» Goal of the exercise: Within the records that follow, count the lines containing the string "radians". Reply only with the count.

» Collected data:

_ _ _

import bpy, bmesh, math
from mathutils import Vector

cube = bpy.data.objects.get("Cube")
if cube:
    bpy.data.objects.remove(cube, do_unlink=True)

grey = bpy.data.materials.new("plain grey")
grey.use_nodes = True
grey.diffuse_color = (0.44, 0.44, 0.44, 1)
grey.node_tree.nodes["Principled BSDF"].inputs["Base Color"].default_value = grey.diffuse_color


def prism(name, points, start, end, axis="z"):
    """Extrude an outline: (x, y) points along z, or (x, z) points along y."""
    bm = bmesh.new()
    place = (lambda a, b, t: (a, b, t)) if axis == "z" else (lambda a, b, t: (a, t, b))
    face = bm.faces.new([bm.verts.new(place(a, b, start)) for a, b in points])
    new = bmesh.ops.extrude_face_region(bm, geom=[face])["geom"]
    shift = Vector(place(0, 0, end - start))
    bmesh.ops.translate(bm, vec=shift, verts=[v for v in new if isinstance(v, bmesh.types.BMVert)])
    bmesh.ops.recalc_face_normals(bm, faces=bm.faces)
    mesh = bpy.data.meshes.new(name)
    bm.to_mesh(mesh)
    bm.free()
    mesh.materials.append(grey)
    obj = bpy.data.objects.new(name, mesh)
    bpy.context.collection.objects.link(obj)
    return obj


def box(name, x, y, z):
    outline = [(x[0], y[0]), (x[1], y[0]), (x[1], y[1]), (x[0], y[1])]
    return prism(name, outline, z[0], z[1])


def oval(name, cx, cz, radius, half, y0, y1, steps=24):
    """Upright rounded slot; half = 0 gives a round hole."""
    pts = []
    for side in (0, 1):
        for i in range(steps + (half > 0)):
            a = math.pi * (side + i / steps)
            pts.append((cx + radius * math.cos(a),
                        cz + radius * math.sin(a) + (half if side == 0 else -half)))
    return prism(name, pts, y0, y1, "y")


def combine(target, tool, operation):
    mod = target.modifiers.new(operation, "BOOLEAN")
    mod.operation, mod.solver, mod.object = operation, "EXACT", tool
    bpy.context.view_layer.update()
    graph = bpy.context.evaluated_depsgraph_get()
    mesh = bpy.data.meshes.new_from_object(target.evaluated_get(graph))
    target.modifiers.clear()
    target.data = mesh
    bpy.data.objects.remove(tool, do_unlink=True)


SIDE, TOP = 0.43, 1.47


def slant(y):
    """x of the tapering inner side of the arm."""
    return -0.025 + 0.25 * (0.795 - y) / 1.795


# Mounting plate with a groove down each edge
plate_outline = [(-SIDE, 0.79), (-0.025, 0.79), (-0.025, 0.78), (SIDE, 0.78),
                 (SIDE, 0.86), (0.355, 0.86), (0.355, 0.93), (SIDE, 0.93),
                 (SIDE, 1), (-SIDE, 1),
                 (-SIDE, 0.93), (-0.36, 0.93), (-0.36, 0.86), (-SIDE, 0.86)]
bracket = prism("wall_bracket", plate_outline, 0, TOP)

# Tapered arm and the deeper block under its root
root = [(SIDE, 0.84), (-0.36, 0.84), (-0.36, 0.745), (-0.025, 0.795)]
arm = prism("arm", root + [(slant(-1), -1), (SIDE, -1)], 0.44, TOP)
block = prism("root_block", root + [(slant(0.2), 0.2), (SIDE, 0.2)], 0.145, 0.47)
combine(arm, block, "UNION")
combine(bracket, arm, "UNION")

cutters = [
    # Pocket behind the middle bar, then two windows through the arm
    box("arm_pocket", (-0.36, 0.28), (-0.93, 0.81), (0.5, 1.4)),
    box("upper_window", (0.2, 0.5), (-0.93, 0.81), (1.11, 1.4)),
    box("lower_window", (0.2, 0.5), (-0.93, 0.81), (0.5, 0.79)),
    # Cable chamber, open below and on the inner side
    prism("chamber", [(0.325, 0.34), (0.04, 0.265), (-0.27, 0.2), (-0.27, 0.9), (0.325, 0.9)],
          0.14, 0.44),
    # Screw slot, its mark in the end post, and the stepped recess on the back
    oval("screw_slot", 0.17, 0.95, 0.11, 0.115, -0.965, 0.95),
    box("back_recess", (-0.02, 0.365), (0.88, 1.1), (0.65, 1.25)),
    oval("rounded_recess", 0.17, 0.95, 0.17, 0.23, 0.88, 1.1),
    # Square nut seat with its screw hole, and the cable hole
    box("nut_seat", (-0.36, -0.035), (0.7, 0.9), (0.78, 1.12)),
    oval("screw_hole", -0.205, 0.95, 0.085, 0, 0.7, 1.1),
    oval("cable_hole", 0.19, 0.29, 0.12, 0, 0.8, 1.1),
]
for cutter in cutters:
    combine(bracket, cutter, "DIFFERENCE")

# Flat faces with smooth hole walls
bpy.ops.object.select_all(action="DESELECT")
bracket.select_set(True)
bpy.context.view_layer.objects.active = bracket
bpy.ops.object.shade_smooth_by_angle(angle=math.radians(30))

_ _ _

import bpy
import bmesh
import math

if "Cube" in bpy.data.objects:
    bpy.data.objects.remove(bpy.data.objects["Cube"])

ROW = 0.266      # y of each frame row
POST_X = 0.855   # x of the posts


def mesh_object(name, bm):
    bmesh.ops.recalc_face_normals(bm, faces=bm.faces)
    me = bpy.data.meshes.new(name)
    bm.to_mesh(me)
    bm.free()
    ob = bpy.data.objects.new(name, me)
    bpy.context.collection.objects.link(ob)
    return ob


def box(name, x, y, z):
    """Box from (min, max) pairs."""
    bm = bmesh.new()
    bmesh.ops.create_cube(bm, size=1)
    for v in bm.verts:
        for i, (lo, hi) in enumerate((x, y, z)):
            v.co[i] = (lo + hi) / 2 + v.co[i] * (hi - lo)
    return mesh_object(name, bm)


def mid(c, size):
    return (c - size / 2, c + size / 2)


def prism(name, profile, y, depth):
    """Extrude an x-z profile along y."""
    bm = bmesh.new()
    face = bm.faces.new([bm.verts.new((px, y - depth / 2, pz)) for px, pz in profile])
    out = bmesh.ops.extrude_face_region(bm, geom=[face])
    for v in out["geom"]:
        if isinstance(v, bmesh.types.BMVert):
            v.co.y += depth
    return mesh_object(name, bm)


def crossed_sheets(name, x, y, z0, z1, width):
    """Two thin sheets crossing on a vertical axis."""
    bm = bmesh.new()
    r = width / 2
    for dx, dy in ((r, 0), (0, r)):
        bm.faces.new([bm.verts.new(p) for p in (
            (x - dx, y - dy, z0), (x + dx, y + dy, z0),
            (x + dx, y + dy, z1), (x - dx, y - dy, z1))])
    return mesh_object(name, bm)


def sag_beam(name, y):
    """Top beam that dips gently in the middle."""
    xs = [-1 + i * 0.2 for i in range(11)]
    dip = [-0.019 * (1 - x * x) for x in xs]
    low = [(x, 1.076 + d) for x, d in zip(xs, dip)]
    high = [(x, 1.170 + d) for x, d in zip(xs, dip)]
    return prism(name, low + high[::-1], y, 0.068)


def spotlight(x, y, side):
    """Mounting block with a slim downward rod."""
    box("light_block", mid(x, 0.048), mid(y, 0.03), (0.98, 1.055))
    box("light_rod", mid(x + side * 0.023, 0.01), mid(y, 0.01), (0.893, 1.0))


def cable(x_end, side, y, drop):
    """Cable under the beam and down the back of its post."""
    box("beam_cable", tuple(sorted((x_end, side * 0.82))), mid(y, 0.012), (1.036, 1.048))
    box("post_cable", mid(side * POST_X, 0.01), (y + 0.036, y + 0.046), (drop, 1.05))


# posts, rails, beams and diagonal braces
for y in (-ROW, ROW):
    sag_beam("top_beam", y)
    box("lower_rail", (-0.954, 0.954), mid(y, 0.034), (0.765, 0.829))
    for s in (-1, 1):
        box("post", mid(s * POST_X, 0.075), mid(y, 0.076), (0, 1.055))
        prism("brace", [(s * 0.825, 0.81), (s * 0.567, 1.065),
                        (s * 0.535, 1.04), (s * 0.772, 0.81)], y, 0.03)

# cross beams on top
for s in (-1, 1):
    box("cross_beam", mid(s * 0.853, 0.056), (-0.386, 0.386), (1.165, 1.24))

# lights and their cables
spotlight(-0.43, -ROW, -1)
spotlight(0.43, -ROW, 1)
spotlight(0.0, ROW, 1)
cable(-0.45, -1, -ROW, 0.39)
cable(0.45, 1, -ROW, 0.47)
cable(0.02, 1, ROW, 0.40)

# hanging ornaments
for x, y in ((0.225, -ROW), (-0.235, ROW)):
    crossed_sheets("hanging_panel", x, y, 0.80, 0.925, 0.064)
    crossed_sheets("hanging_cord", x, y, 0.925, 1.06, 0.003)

_ _ _

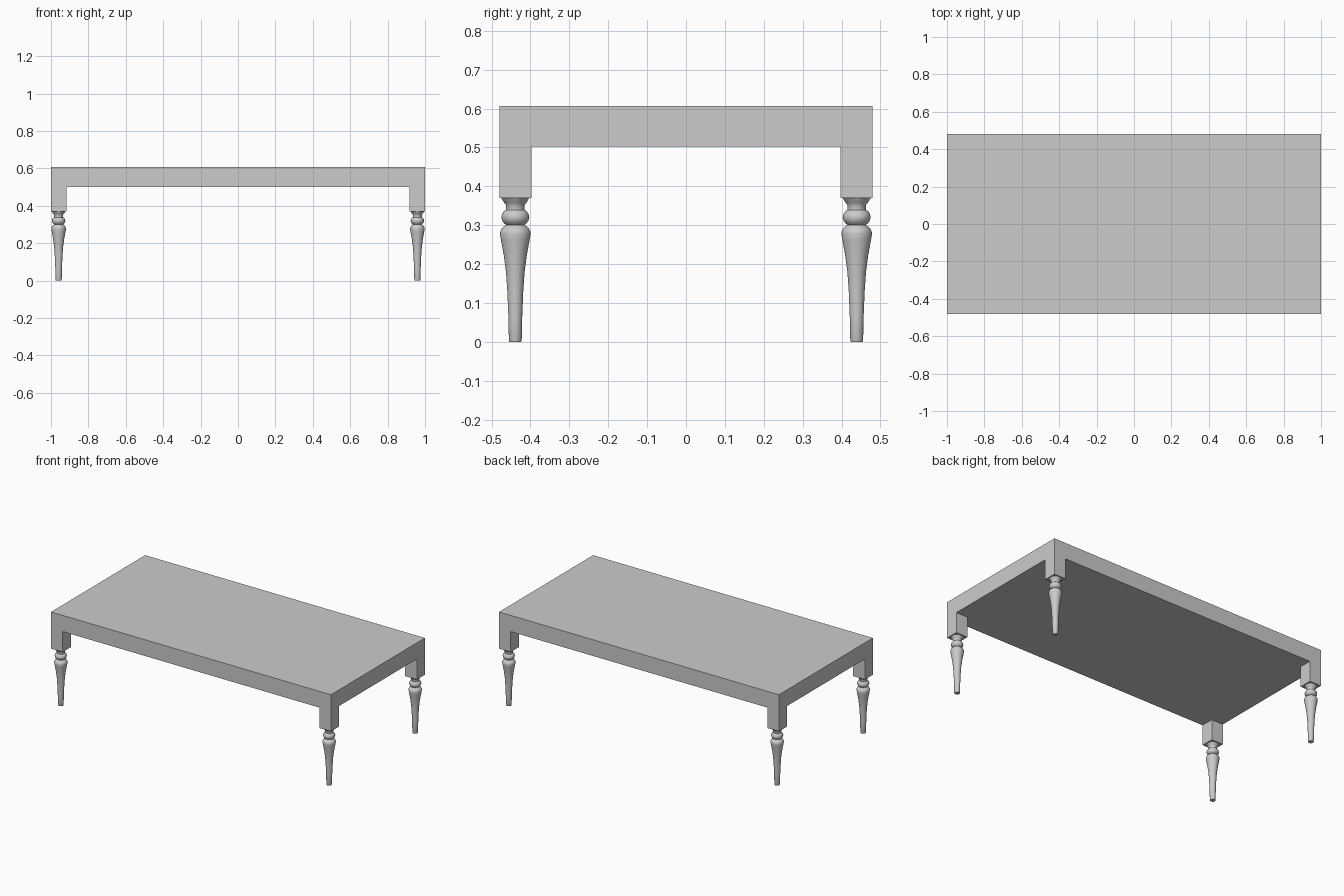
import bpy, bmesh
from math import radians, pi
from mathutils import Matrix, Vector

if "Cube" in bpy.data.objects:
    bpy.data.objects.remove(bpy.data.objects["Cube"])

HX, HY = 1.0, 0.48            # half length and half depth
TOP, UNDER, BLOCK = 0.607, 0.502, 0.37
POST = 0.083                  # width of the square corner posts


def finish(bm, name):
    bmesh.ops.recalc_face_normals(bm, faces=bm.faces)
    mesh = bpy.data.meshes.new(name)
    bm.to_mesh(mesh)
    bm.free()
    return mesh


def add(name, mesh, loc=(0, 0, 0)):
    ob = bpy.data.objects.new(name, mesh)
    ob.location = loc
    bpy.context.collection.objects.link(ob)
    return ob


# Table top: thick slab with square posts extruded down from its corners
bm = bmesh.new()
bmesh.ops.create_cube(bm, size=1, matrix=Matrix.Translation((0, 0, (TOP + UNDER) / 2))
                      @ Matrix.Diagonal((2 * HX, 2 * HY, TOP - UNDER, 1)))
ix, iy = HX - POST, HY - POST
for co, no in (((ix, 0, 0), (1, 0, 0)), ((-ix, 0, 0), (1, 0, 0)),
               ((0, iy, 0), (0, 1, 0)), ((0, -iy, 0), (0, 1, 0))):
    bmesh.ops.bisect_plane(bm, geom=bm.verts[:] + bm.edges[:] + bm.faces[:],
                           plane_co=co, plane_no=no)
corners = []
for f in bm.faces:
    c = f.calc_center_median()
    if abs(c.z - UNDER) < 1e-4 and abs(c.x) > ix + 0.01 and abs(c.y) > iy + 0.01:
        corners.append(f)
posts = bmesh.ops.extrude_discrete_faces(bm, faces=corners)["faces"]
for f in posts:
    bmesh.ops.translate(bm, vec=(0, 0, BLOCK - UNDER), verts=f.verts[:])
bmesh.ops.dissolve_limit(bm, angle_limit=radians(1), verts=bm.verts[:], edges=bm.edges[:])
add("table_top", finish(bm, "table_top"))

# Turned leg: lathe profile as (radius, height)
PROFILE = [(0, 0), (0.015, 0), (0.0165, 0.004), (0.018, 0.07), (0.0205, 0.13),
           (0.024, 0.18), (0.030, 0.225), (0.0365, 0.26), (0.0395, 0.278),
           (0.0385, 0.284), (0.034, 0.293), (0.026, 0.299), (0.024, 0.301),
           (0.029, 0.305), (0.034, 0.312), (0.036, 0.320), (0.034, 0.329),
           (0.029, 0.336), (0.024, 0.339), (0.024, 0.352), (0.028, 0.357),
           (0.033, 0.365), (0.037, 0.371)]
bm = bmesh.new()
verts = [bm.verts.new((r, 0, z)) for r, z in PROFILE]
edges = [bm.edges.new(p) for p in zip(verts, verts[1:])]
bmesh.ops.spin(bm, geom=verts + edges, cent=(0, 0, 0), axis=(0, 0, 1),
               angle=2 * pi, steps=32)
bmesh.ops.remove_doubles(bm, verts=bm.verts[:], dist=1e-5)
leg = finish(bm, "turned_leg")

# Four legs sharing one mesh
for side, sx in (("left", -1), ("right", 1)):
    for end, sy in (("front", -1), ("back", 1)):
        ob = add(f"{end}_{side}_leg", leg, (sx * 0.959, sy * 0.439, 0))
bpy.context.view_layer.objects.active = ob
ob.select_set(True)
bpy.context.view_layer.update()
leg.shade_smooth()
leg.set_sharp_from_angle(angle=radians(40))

_ _ _

» Exercise answer: 4